January 2006

Author(s)

Michael A. Stegman, Roberto G. Quercia, Walter R. Davis

Housing policy should be broadened to address the problems of working families as well as those of the poor, especially when dealing with problems arising from rapid economic growth.

In this study, we present an analysis of the impacts of high tech economic growth on the incidence of critical housing problems among all households and among moderate-income working families in major metropolitan areas. We rely on data from the 1999 American Housing Survey, supplemented with data from the State of the Cities 2000, Landis and Elmer (2001), and Burby et al. (2000).

Overall, we found that the level of high tech activity impacts, positively and significantly, the incidence of critical housing problems for all households and for moderate-income working households, regardless of tenure.
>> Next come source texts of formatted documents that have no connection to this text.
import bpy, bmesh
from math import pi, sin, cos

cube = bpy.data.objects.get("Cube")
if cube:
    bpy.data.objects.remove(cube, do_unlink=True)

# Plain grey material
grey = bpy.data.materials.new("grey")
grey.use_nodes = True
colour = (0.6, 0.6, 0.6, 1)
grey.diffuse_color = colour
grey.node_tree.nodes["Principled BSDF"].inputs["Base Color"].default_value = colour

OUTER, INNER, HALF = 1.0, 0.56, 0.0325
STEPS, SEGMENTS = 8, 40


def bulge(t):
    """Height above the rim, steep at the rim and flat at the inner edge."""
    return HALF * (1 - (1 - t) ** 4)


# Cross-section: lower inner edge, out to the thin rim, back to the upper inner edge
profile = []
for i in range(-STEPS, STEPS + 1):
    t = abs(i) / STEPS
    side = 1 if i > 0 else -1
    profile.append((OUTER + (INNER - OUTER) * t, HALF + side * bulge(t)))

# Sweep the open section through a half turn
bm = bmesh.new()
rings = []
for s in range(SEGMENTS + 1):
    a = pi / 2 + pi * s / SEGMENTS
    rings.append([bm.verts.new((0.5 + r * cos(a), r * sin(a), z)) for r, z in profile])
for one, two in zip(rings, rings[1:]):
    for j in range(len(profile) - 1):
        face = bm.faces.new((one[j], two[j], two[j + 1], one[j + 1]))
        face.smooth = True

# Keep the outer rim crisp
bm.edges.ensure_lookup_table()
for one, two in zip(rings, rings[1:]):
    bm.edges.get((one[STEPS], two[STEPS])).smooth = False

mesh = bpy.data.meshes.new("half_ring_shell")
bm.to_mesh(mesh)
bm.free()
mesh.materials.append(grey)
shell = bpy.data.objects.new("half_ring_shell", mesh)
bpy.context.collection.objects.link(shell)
Consistent with anecdotal information about the problems of working families, we found stronger impacts on moderate-income working households than on all households.

We conclude that housing policy should be broadened to address the problems of working families as well as those of the poor, especially when dealing with problems arising from rapid economic growth.


Topics(s): Affordable Homeownership, Housing Policy, Mortgage Finance